Purchasing a property in Valencia, Spain for the first time can be not only an exciting process but also occasionally stressful and surprising, especially if you are not familiar with the local customs and the entire process itself yet. We assure you that it can be quite distinct from what you have seen.
Therefore, we have decided to share some of the things that we find intriguing and that might raise an eyebrow.
1. All viewings are arranged individually, there is no open house concept here;
In Valencia, the concept of open houses hasn’t quite taken hold in the market. Instead, all viewings are scheduled specifically and exclusively for you. This often requires extensive coordination among various parties, including the seller’s agent, the owner, yourself, and your agent if you have one. In some cases, even the current tenants may be involved if the property is not vacant. It’s no surprise that arranging a viewing can sometimes span a few days or even weeks. Conclusion? Patience is one of the things you learn.
2. Without a personal representative of your own (buyer’s agent), you’ll engage with the seller’s agent, and this doesn’t raise conflict-of-interest concerns in Spain. The agents are expected to intermediate between the parties and balance out their interests;
That´s right. 95% of the properties available online are listed by the seller’s agent. Adding an extra layer of complexity, the same property might be handled by multiple agencies, all representing the seller. It is up to you to choose with which agency you want to work with but keep in mind that that their priorities could align more with the seller’s interests than yours and you are still expected to pay the agent´s fee.
It’s essential to recognize that not all agencies possess the expertise to effectively assist non-residents or foreigners, so you might consider to have your own buyer´s agent to advocate for your interests.

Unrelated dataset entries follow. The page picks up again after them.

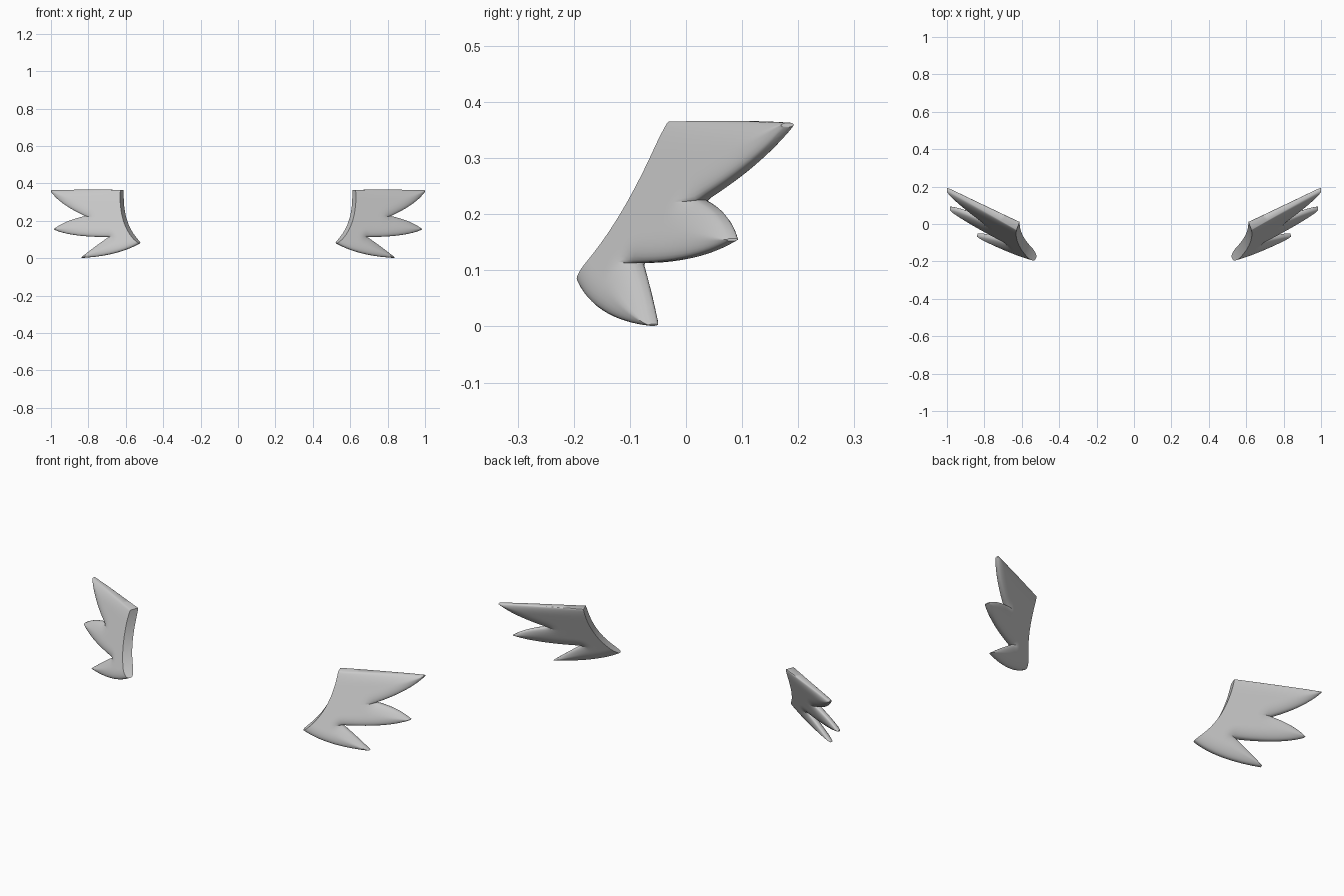
import bpy, bmesh, math
from mathutils import Vector
from mathutils.geometry import intersect_point_line

if "Cube" in bpy.data.objects:
    bpy.data.objects.remove(bpy.data.objects["Cube"])

K, N, S = 10, 26, 14   # rows to the notch, rows to the tip, columns per feather


def bez(a, b, c, t):
    a, b, c = Vector(a), Vector(b), Vector(c)
    return a * (1 - t) ** 2 + b * 2 * t * (1 - t) + c * t * t


# outline landmarks in the front view (x, z)
root = [(0.62, 0.365), (0.63, 0.17), (0.525, 0.08)]
notch1, notch2 = (0.815, 0.225), (0.69, 0.113)
tip1, tip2, tip3 = (1.0, 0.355), (0.983, 0.157), (0.838, 0.004)
r0, r1, r2, r3 = (tuple(bez(*root, t)) for t in (0, 0.5, 0.82, 1))


def ease(i):
    return math.sin((i - K) / (N - K) * math.pi / 2)


def notched(base, notch, ctrl, tip):
    """Seam from the root to the notch, then the feather edge to its tip."""
    a, b = Vector(base), Vector(notch)
    return [a.lerp(b, i / K) if i <= K else bez(notch, ctrl, tip, ease(i)) for i in range(N + 1)]


def outer(base, ctrl, tip):
    """Unbroken outer edge with the same row spacing."""
    return [bez(base, ctrl, tip, 0.5 * i / K if i <= K else 0.5 + 0.5 * ease(i)) for i in range(N + 1)]


feathers = [
    (0.0, 0.5, outer(r0, (0.85, 0.368), (1.0, 0.363)), notched(r1, notch1, (0.95, 0.285), tip1)),
    (0.5, 0.82, notched(r1, notch1, (0.92, 0.203), tip2), notched(r2, notch2, (0.89, 0.112), (0.983, 0.152))),
    (0.82, 1.0, notched(r2, notch2, (0.765, 0.062), tip3), outer(r3, (0.64, 0.012), (0.836, 0.001))),
]

# rim that the thickness falls off towards (the root stays thick)
rim = []
for n, (_, _, up, low) in enumerate(feathers):
    for line, start in ((up, 0 if n == 0 else K), (low, 0 if n == 2 else K)):
        rim += [(line[i].to_3d(), line[i + 1].to_3d()) for i in range(start, N)]


def rim_distance(p):
    best = 9.0
    for a, b in rim:
        if (b - a).length < 1e-7:
            continue
        q, t = intersect_point_line(p, a, b)
        q = a.lerp(b, min(max(t, 0), 1))
        best = min(best, (p - q).length)
    return best


# flat sheet of three feathers
flat = bmesh.new()
for s0, s1, up, low in feathers:
    grid = []
    for i in range(N + 1):
        row = []
        for j in range(S + 1):
            s = 0.5 - 0.5 * math.cos(math.pi * j / S)
            p = up[i].lerp(low[i], s)
            # bend the first rows on to the curved root edge
            bend = bez(*root, s0 + (s1 - s0) * s) - up[0].lerp(low[0], s)
            p = p + bend * max(0, 1 - i / K)
            row.append(flat.verts.new((p.x, p.y, 0)))
        grid.append(row)
    for i in range(N):
        for j in range(S):
            flat.faces.new((grid[i][j], grid[i][j + 1], grid[i + 1][j + 1], grid[i + 1][j]))
bmesh.ops.remove_doubles(flat, verts=flat.verts, dist=0.0004)
flat.verts.index_update()

# inflate the sheet on its slanted plane into a front and a back skin
bm = bmesh.new()
front, back = [], []
for v in flat.verts:
    x, z = v.co.x, v.co.y
    edge = 0.003 + 0.018 * max(0, min(1, (1.0 - x) / 0.38)) * (z / 0.365) ** 1.5
    d = min(rim_distance(v.co) / 0.05, 1)
    h = edge + (0.026 - edge) * math.sqrt(1 - (1 - d) ** 2)
    y = 0.51 * x + 0.44 * z - 0.487
    k = 0.4 * max(0, (1.0 - x) / 0.4)
    front.append(bm.verts.new((x + k * h, y - h, z)))
    back.append(bm.verts.new((x - k * h, y + h, z)))
for f in flat.faces:
    ids = [v.index for v in f.verts]
    bm.faces.new([front[i] for i in ids])
    bm.faces.new([back[i] for i in reversed(ids)])
for e in flat.edges:
    if e.is_boundary:
        a, b = (v.index for v in e.verts)
        bm.faces.new((front[a], front[b], back[b], back[a]))
bmesh.ops.recalc_face_normals(bm, faces=bm.faces)
mesh = bpy.data.meshes.new("feather_tufts")
bm.to_mesh(mesh)
bm.free()
flat.free()

# mirrored pair
obj = bpy.data.objects.new("feather_tufts", mesh)
bpy.context.collection.objects.link(obj)
obj.modifiers.new("mirror", 'MIRROR').use_mirror_merge = False
bpy.context.view_layer.objects.active = obj
obj.select_set(True)
bpy.ops.object.shade_smooth_by_angle(angle=math.radians(50))
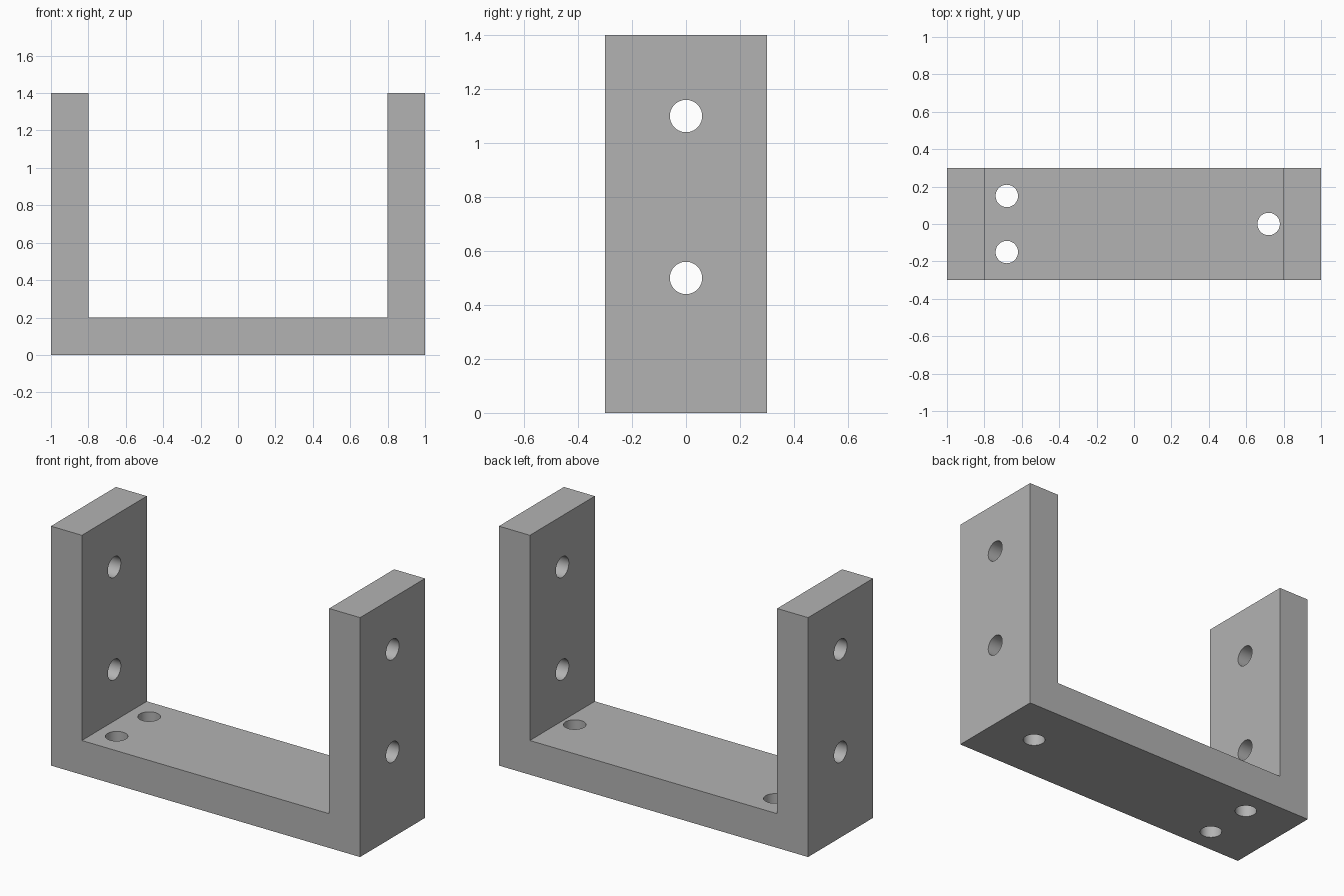
import bpy
import bmesh
from math import radians
from mathutils import Matrix, Vector

cube = bpy.data.objects.get("Cube")
if cube:
    bpy.data.objects.remove(cube, do_unlink=True)

WIDTH, DEPTH, HEIGHT, THICK = 2.0, 0.6, 1.4, 0.2
HOLE_RADIUS = 0.06


def make_object(name, bm):
    bmesh.ops.recalc_face_normals(bm, faces=bm.faces[:])
    mesh = bpy.data.meshes.new(name)
    bm.to_mesh(mesh)
    bm.free()
    obj = bpy.data.objects.new(name, mesh)
    bpy.context.scene.collection.objects.link(obj)
    return obj


def add_drill(bm, centre, length, turn=Matrix()):
    bmesh.ops.create_cone(bm, cap_ends=True, segments=48, radius1=HOLE_RADIUS,
                          radius2=HOLE_RADIUS, depth=length,
                          matrix=Matrix.Translation(centre) @ turn)


# Matte grey metal
grey = bpy.data.materials.new("bracket grey")
grey.use_nodes = True
grey.diffuse_color = (0.45, 0.45, 0.45, 1)
grey.node_tree.nodes["Principled BSDF"].inputs["Base Color"].default_value = grey.diffuse_color

# U-shaped profile, extruded from front to back
outer, inner = WIDTH / 2, WIDTH / 2 - THICK
half = [(outer, 0), (outer, HEIGHT), (inner, HEIGHT), (inner, THICK)]
profile = half + [(-x, z) for x, z in reversed(half)]
bm = bmesh.new()
face = bm.faces.new([bm.verts.new((x, -DEPTH / 2, z)) for x, z in profile])
swept = bmesh.ops.extrude_face_region(bm, geom=[face])
bmesh.ops.translate(bm, vec=Vector((0, DEPTH, 0)),
                    verts=[v for v in swept["geom"] if isinstance(v, bmesh.types.BMVert)])
bracket = make_object("u_bracket", bm)
bracket.data.materials.append(grey)

# Drills: two through both uprights, three through the base
bm = bmesh.new()
for z in (0.5, 1.1):
    add_drill(bm, (0, 0, z), WIDTH + THICK, Matrix.Rotation(radians(90), 4, "Y"))
for x, y in ((-0.68, -0.15), (-0.68, 0.15), (0.72, 0)):
    add_drill(bm, (x, y, THICK / 2), THICK * 1.5)
drills = make_object("hole_drills", bm)
drills.data.materials.append(grey)
drills.hide_render = True

# Cut the holes, then discard the drills
cut = bracket.modifiers.new("screw holes", "BOOLEAN")
cut.operation = "DIFFERENCE"
cut.solver = "EXACT"
cut.object = drills
bpy.ops.object.select_all(action="DESELECT")
bpy.context.view_layer.objects.active = bracket
bracket.select_set(True)
bpy.ops.object.modifier_apply(modifier=cut.name)
bpy.data.objects.remove(drills, do_unlink=True)

# Smooth hole walls with crisp edges
bpy.ops.object.shade_smooth_by_angle(angle=radians(30))
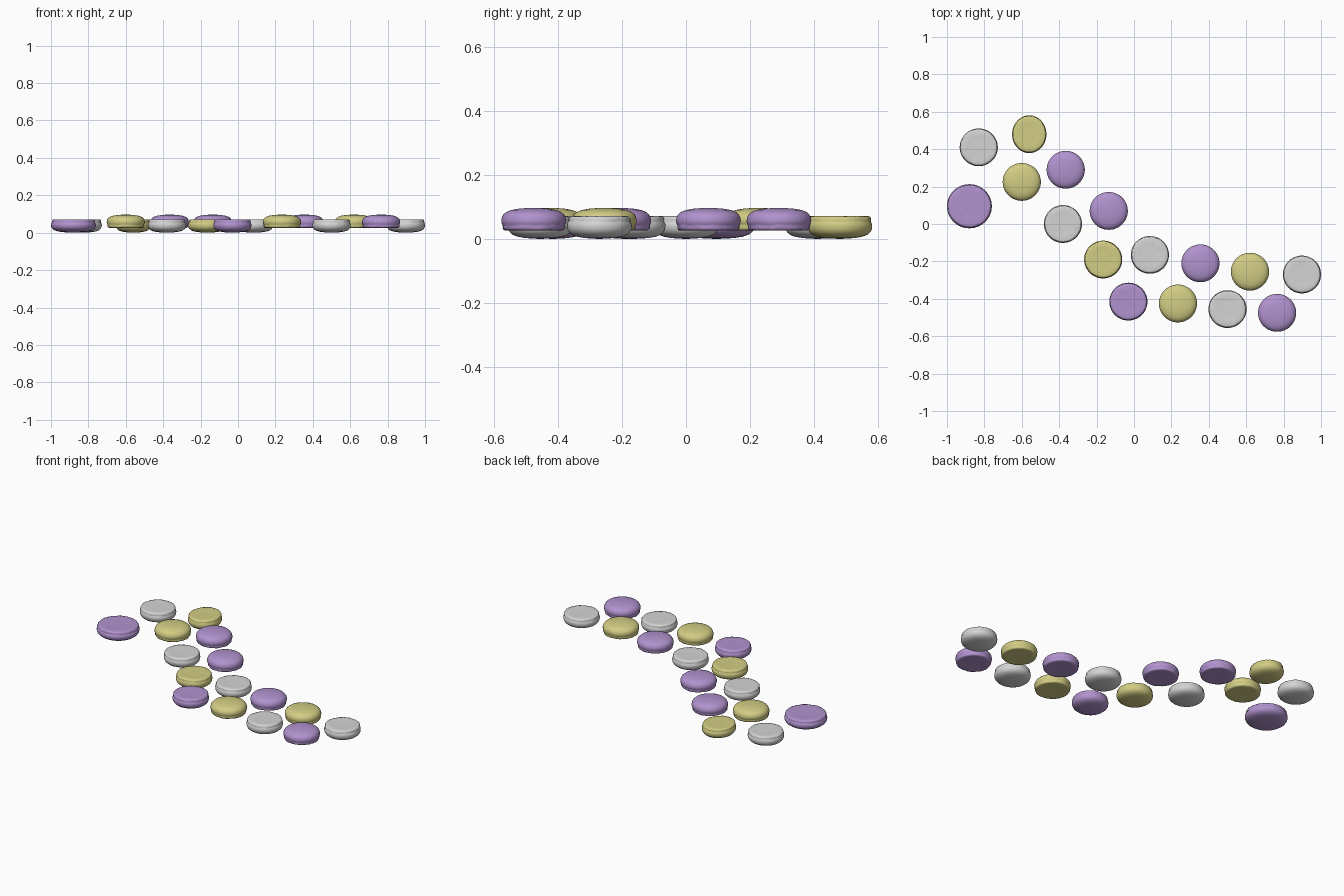
import bpy, bmesh, math, random

cube = bpy.data.objects.get("Cube")
if cube:
    bpy.data.objects.remove(cube)


def make_material(name, rgb):
    mat = bpy.data.materials.new(name)
    mat.use_nodes = True
    mat.diffuse_color = (*rgb, 1)
    mat.node_tree.nodes["Principled BSDF"].inputs["Base Color"].default_value = (*rgb, 1)
    return mat


MATERIALS = {
    "lavender": make_material("lavender", (0.44, 0.29, 0.62)),
    "lemon": make_material("lemon", (0.65, 0.61, 0.23)),
    "cream": make_material("cream_white", (0.66, 0.66, 0.66)),
}

# Half section of a biscuit shell: flat face at the bottom, ruffled foot, smooth dome.
# Each row is radius, height and ruffle strength.
PROFILE = [
    (0.30, 0.003, 0.3), (0.60, 0.003, 0.3), (0.86, 0.001, 0.2),
    (0.93, 0.003, 0.6), (0.965, 0.009, 1.0), (0.955, 0.015, 1.0),
    (0.965, 0.019, 0.7), (0.99, 0.024, 0.2), (1.0, 0.032, 0),
    (0.985, 0.042, 0), (0.94, 0.051, 0), (0.85, 0.059, 0),
    (0.70, 0.065, 0), (0.48, 0.069, 0), (0.24, 0.071, 0),
]
SEGMENTS = 56
HEIGHT = 0.072


def make_shell(name, colour, x, y, dome_up, rx, ry):
    bm = bmesh.new()
    rings = []
    for radius, z, ruffle in PROFILE:
        ring = []
        for i in range(SEGMENTS):
            a = math.tau * i / SEGMENTS
            r = radius + ruffle * random.uniform(-0.018, 0.014)
            dz = ruffle * random.uniform(-0.0015, 0.002)
            ring.append(bm.verts.new((rx * r * math.cos(a), ry * r * math.sin(a), max(0, z + dz))))
        rings.append(ring)
    for low, high in zip(rings, rings[1:]):
        for i in range(SEGMENTS):
            j = (i + 1) % SEGMENTS
            bm.faces.new((low[i], low[j], high[j], high[i]))
    # Close the flat face and the dome at the middle
    for ring, z in ((rings[0], 0.003), (rings[-1], HEIGHT)):
        tip = bm.verts.new((0, 0, z))
        for i in range(SEGMENTS):
            bm.faces.new((ring[i], ring[(i + 1) % SEGMENTS], tip))
    if not dome_up:
        for v in bm.verts:
            v.co.z = HEIGHT - v.co.z
    bmesh.ops.recalc_face_normals(bm, faces=bm.faces)
    mesh = bpy.data.meshes.new(name)
    bm.to_mesh(mesh)
    bm.free()
    for p in mesh.polygons:
        p.use_smooth = True
    mesh.materials.append(MATERIALS[colour])
    obj = bpy.data.objects.new(name, mesh)
    obj.location = (x, y, 0.025 if dome_up else 0)
    bpy.context.collection.objects.link(obj)


# Scattered shells: colour, position and whether the dome faces up
SHELLS = [
    ("cream", -0.83, 0.41, False), ("lemon", -0.56, 0.48, False),
    ("lavender", -0.88, 0.095, False), ("lemon", -0.60, 0.225, True),
    ("lavender", -0.365, 0.29, True), ("cream", -0.38, 0.0, False),
    ("lavender", -0.135, 0.07, True), ("lemon", -0.165, -0.19, False),
    ("cream", 0.085, -0.165, False), ("lavender", -0.03, -0.415, False),
    ("lemon", 0.235, -0.425, True), ("lavender", 0.355, -0.21, True),
    ("cream", 0.50, -0.455, False), ("lemon", 0.62, -0.255, True),
    ("lavender", 0.765, -0.475, True), ("cream", 0.898, -0.27, False),
]
SIZES = {1: (0.092, 0.101), 2: (0.12, 0.118)}

random.seed(4)
for n, (colour, x, y, dome_up) in enumerate(SHELLS):
    rx, ry = SIZES.get(n, (0.102, 0.101))
    make_shell(f"{colour}_biscuit_shell_{n + 1}", colour, x, y, dome_up, rx, ry)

3. No floor plans or technical reports, or inspection reports provided;
During property viewings, the information you receive largely hinges on what the seller’s side is willing to disclose. The owner may not always offer additional information about the current condition of the property. In a competitive market where lucrative opportunities are swiftly identified, you might not have enough time to set up inspections and wait for official reports.
4. All the viewings are stopped once a prospective buyer pays the reservation fee and prepares to submit an offer.
Though one might expect bidding wars for exceptional properties, in Valencia, agencies uphold the sequence of potential buyers. Once an interested buyer secures the option to submit an offer, no other buyers are involved. Viewings are put on hold as the owner deliberates whether to accept the offer, propose a counteroffer, or decline.
5. If you expect to view clean, empty or nicely decorated property, your chances are relatively low
During viewings, it’s quite common to observe the property in its current state. You might navigate through spaces occupied by existing tenants or owner’s themselves, complete with their belongings and family photographs. In cases where the property is unoccupied, owners often don’t prioritize clearing out old furniture. The concept of staging has yet to make significant inroads in the market; while there are initial attempts, it’s not fully embraced yet.
6. The previous purchase price is not disclosed.
While you might want to use this knowledge for better negotiation, this information is not officially available. Only in recent months has it become possible to estimate prices based on tax-related information However, given the rapid pace of the market, obtaining this data might be time-consuming. Furthermore, even armed with this information, it’s unlikely to significantly impact the price the seller is envisioning.
7. The earnest money, typically amounting to 10% of the purchase price, is directly transferred to the seller’s account and not to an escrow account.
For the most of you, transferring 10% of the purchase price directly to the seller can sound bizarre. However, this practice is indeed a reality. The money forms a part of the purchase price and is a strong commitment from both parties.
8. During the closing process, the seller is physically present, and the atmosphere can become personal and emotionally charged.
The closing takes place before a notary, necessitating the presence of representatives from both parties. It’s a common occurrence for sellers to personally attend and sign the deeds. While the paperwork is prepared, there’s an opportunity for a conversation that provides insight into their motives for selling. This interaction can occasionally evoke emotions, leading to moments of tears or a celebratory glass of cava.
9. The property is not handed over in perfect condition; there is almost always work that needs to be done.
Upon receiving the keys and embarking on your journey to your new home, it’s advisable not to set your expectations too high. Owners are not bound to deliver the property in flawless condition. Often, some level of work is required, which might involve tasks like clearing out old furniture, painting, cleaning, and potentially even refurbishing.
10. Quite interesting – sellers might inquire if you would be open to letting them reside in the property for a certain duration.
It’s a frequent occurrence for owners to sell in order to either upgrade or downsize their living situation. In many cases, the sale provides them with the necessary funds for the down payment on their next property, which they may also plan to finance through a loan. As part of this transition, they might request permission to temporarily remain in the property you’ve just acquired, even for a period extending to a couple of months, before fully vacating it.
If you are about to begin the process of property hunting in Valencia and are looking for expert guidance and support, please don’t hesitate to get in touch with us!